1. In a pumping impeller, the combination comprising means for dividing the incoming fluid being pumped into at least two streams, a like number of groups of vanes, each of said vanes having singly curved surfaces and means for mounting said vanes to intercept said streams respectively, the vanes of one of said groups having relatively longer radii of curvature than that of the remaining vanes.
2. A pumping impeller comprising a plurality of groups of vanes, each of said vanes having singly curved surfaces, said impeller forming an intake port, means for dividing intake fluid entering said port into a like number of streams, means for mounting said groups in tandem array relative to said port, the vanes in that group farther removed from said port having a greater length than that of nearer vanes, the inlet edges of said longer vanes being disposed closer to the axial center line of said impeller than the corresponding edges of the remaining vanes, said inlet edges of said longer vanes forming relatively larger inlet angles with the direction of intake flow of said fluid at said edges than the corresponding edges of said nearer vanes, and means for conducting said streams to said groups of vanes, respectively.
3. A pumping impeller comprising a plurality of groups of vanes, each of said vanes having singly curved surfaces, said impeller forming an intake port, means for dividing intake fluid entering said port into a like number of streams, means for mounting said groups in tandem array relative to said port, the vanes in that group farther removed from said port having their inlet edges disposed relatively closer to the axis of said impeller and having their inlet edges forming relatively larger angles than the cor-responding edges of said nearer vanes with the direction of intake fluid flow adjacent said edges.
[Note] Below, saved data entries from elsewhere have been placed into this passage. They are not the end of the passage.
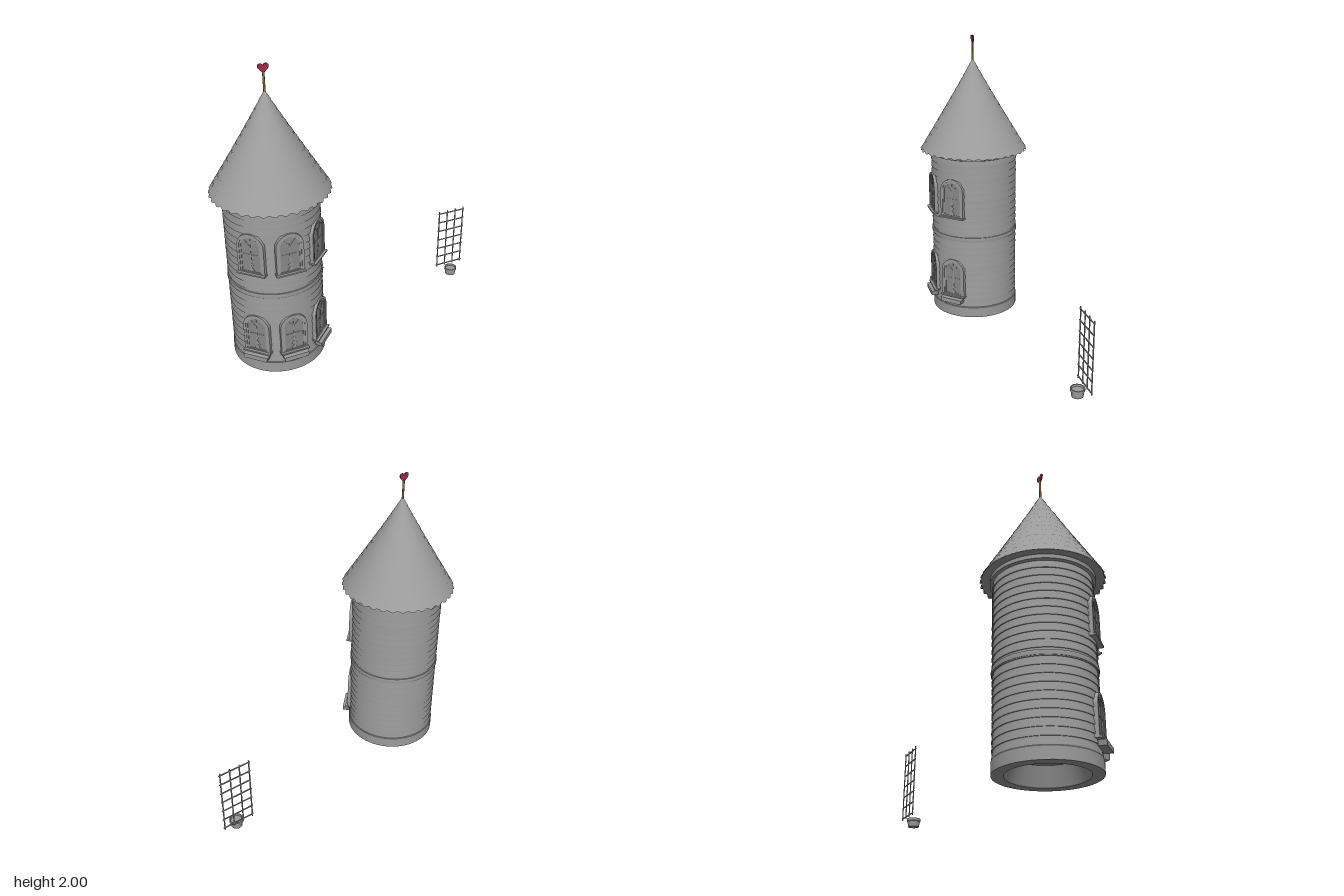
import * as THREE from 'three';
import { toCreasedNormals } from 'three/addons/utils/BufferGeometryUtils.js';

const mat = (name, color, side = THREE.FrontSide) => {
  const m = new THREE.MeshStandardMaterial({ color, side });
  m.name = name;
  return m;
};

export function createModel() {
  const grey = mat('plaster grey', 0x9c9c9c);
  const sheet = mat('shingle grey', 0x9c9c9c, THREE.DoubleSide);
  const glass = mat('window grey', 0x8a8a8a);
  const gold = mat('pole brown', 0x8f6f32);
  const red = mat('heart red', 0x9c2f4c);

  const model = new THREE.Group();
  const tower = new THREE.Group();
  tower.name = 'tower';
  tower.position.x = -0.615;
  model.add(tower);

  const add = (parent, name, geo, m, x = 0, y = 0, z = 0) => {
    const mesh = new THREE.Mesh(geo, m);
    mesh.name = name;
    mesh.position.set(x, y, z);
    parent.add(mesh);
    return mesh;
  };
  const lathe = (pts, n = 64) => toCreasedNormals(
    new THREE.LatheGeometry(pts.map(p => new THREE.Vector2(...p)), n), 0.5);
  const box = (w, h, d) => new THREE.BoxGeometry(w, h, d);

  // Hollow plinth
  add(tower, 'plinth', lathe([[0, 0.12], [0.2, 0.12], [0.24, 0], [0.311, 0], [0.311, 0.075], [0.306, 0.081], [0.29, 0.081]]), grey);

  // Overlapping siding courses
  const siding = [];
  const courses = 22, step = 1.1 / courses;
  for (let i = 0; i < courses; i++) {
    const y = 0.08 + i * step;
    siding.push([0.301, y], [0.307, y], [0.307, y + 0.012], [0.301, y + step - 0.002]);
  }
  add(tower, 'siding', lathe(siding), grey);
  add(tower, 'middleBand', lathe([[0.3, 0.585], [0.31, 0.585], [0.312, 0.6], [0.31, 0.615], [0.3, 0.615]]), grey);
  add(tower, 'cornice', lathe([[0.3, 1.175], [0.32, 1.182], [0.32, 1.21], [0.3, 1.21]]), grey);

  // Roof core with a flat underside
  const roofR = y => 0.374 * Math.pow((1.84 - y) / 0.635, 1.04);
  const core = [[0, 1.207]];
  for (let i = 0; i <= 8; i++) {
    const y = 1.207 + i * 0.079;
    core.push([roofR(y), y]);
  }
  add(tower, 'roofCore', lathe(core, 36), grey);

  // Scalloped shingle rows
  const rows = 12, tiles = 36, sub = 4;
  for (let i = 0; i < rows; i++) {
    const y0 = 1.2 + i * 0.052, y1 = Math.min(y0 + 0.062, 1.838);
    const rTop = roofR(y1) + 0.001, rBot = roofR(y0) + 0.0045;
    const row = new THREE.CylinderGeometry(rTop, rBot, y1 - y0, tiles * sub, 1, true);
    const p = row.attributes.position;
    for (let k = 0; k < p.count; k++) {
      if (p.getY(k) > 0) continue;
      const a = Math.atan2(p.getX(k), p.getZ(k)) / (2 * Math.PI) + 1;
      const u = ((a * tiles + (i % 2) / 2) % 1) * 2 - 1;
      const lift = 0.26 * u * u;
      const s = 1 + (rTop / rBot - 1) * lift;
      p.setXYZ(k, p.getX(k) * s, p.getY(k) + (y1 - y0) * lift, p.getZ(k) * s);
    }
    add(tower, 'shingleRow', row, sheet, 0, (y0 + y1) / 2, 0);
  }

  // Finial pole and heart
  add(tower, 'pole', new THREE.CylinderGeometry(0.007, 0.007, 0.14, 10), gold, 0, 1.885, 0);
  const heart = new THREE.Shape();
  heart.moveTo(0, -0.034);
  heart.bezierCurveTo(-0.012, -0.02, -0.034, -0.008, -0.034, 0.01);
  heart.bezierCurveTo(-0.034, 0.029, -0.006, 0.032, 0, 0.014);
  heart.bezierCurveTo(0.006, 0.032, 0.034, 0.029, 0.034, 0.01);
  heart.bezierCurveTo(0.034, -0.008, 0.012, -0.02, 0, -0.034);
  add(tower, 'heart', new THREE.ExtrudeGeometry(heart, { depth: 0.008, bevelEnabled: false }), red, 0, 1.975, -0.004);

  // Arched outline: half width w, from y0 up to a semicircle starting at spring
  const arch = (w, y0, spring, Type = THREE.Shape) => {
    const s = new Type();
    s.moveTo(-w, y0);
    s.lineTo(w, y0);
    s.lineTo(w, spring);
    s.absarc(0, spring, w, 0, Math.PI, false);
    s.lineTo(-w, y0);
    return s;
  };
  const archFrame = (w, t, y0, spring, depth) => {
    const s = arch(w, y0, spring);
    s.holes.push(arch(w - t, y0 + t * 0.6, spring, THREE.Path));
    return new THREE.ExtrudeGeometry(s, { depth, bevelEnabled: false, curveSegments: 16 });
  };
  const tri = new THREE.Shape();
  tri.moveTo(-0.022, -0.012);
  tri.lineTo(0.022, -0.012);
  tri.lineTo(0, 0.02);
  const triGeo = new THREE.ExtrudeGeometry(tri, { depth: 0.003, bevelEnabled: false });

  const makeWindow = (angle, y, planter) => {
    const holder = new THREE.Group();
    holder.name = 'window';
    holder.rotation.y = angle;
    holder.position.y = y;
    tower.add(holder);
    add(holder, 'trim', archFrame(0.09, 0.016, 0, 0.19, 0.034), grey, 0, 0, 0.282);
    add(holder, 'sash', archFrame(0.074, 0.012, 0.008, 0.19, 0.025), grey, 0, 0, 0.287);
    add(holder, 'pane', new THREE.ExtrudeGeometry(arch(0.064, 0.01, 0.19), { depth: 0.008, bevelEnabled: false }), glass, 0, 0, 0.3005);
    add(holder, 'sill', box(0.19, 0.01, 0.05), grey, 0, 0.001, 0.307);
    // Glazing bars and decorative stack
    add(holder, 'uprightBar', box(0.004, 0.235, 0.004), grey, 0, 0.13, 0.309);
    add(holder, 'crossBar', box(0.1, 0.004, 0.004), grey, 0, 0.135, 0.309);
    for (const s of [-1, 1]) {
      const spoke = add(holder, 'spoke', box(0.004, 0.055, 0.004), grey, s * 0.022, 0.215, 0.309);
      spoke.rotation.z = -s * 0.7;
    }
    for (let i = 0; i < 3; i++) {
      const ornament = add(holder, 'ornament', triGeo, grey, 0, 0.03 + i * 0.034, 0.308);
      ornament.scale.setScalar(1 - i * 0.18);
    }
    if (!planter) return;
    // Tapered flower box
    const s = new THREE.Shape();
    s.moveTo(-0.078, 0);
    s.lineTo(0.078, 0);
    s.lineTo(0.086, 0.032);
    s.lineTo(-0.086, 0.032);
    add(holder, 'planter', new THREE.ExtrudeGeometry(s, { depth: 0.05, bevelEnabled: false }), grey, 0, -0.045, 0.302);
  };
  for (const a of [-Math.PI / 4, 0, Math.PI / 4]) {
    makeWindow(a, 0.16, true);
    makeWindow(a, 0.76, false);
  }

  // Free-standing trellis
  const trellis = new THREE.Group();
  trellis.name = 'trellis';
  trellis.position.set(0.885, 0, -0.28);
  model.add(trellis);
  for (let i = 0; i < 4; i++) add(trellis, 'trellisUpright', box(0.007, 0.485, 0.006), grey, -0.102 + i * 0.068, 0.303, 0);
  for (let i = 0; i < 7; i++) add(trellis, 'trellisRung', box(0.222, 0.007, 0.006), grey, 0, 0.075 + i * 0.0757, 0.002);

  // Flower pot with a rim
  add(model, 'pot', lathe([[0, 0], [0.037, 0], [0.041, 0.036], [0.046, 0.038], [0.046, 0.056], [0.039, 0.056], [0.037, 0.044], [0, 0.044]], 24), grey, 0.88, 0, -0.236);

  return model;
}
4. A pumping impeller comprising a plurality of groups of vanes, each of said vanes having singly curved surfaces, said impeller forming an intake port, means for dividing intake fluid entering said port into a like number of streams, means for mounting said groups in tandem array relative to said port, the vanes in that group farther removed from said port having a greater length than that of nearer vanes, the inlet edges of said longer vanes being disposed closer to the axial center line of said impeller than the corresponding edges of the remaining vanes, said inlet edges of said longer vanes forming rela tively larger inlet angles with the direction of flow of said intake fluid adjacent said edges than the corresponding edges of said nearer vanes, and means for conducting said streams to said groups of vanes, respectively, the outlet edges of each group of vanes forming approximately equal angles with the outer peripheral surf-ace of said impeller.
5. In a pumping impeller, the combination comprising a plurality of groups of impeller vanes, each of said vanes having singly curved surfaces, means for dividing the incoming fluid being pumped into a like number of streams and means for mounting said groups of vanes to intercept said streams respectively, the inlet and outlet edges of each of said vanes being inclined at substantially the same angle to the axis of said impeller to increase eflectively the length of at least some of said vanes.
6. In a pumping impeller, the combination comprising a plurality of groups of impeller vanes, means for dividing the incoming fluid being pumped into a like number of streams, means for mounting said groups of vanes to intercept said streams respectively, each of said vanes having singly curved surfaces, the outlet and inlet edges of each of said vanes being inclined at substantially the same angle to the axis of said impeller to increase effectively the length of at least some of said vanes, and the inclinations of said outlet edges of said groups being substantially colinear so that variations in exit flow eondit-ions along the height of said impeller are minimized.
949,150 Kestne'r Feb. 15, 1910 a a 8 a Gray July 12, 1910 Kennedy Sept; 29, 1931 White Dec. 6, 1932 Tinker Dec. 30, 1952 Seinfeld Nov.'10, 1953 FOREIGN PATENTS Great Britain June 23, 1927 Germany Jan. 7, 1920 Great Britain Jan. 23, 1939 Germany Oct. 6, 1934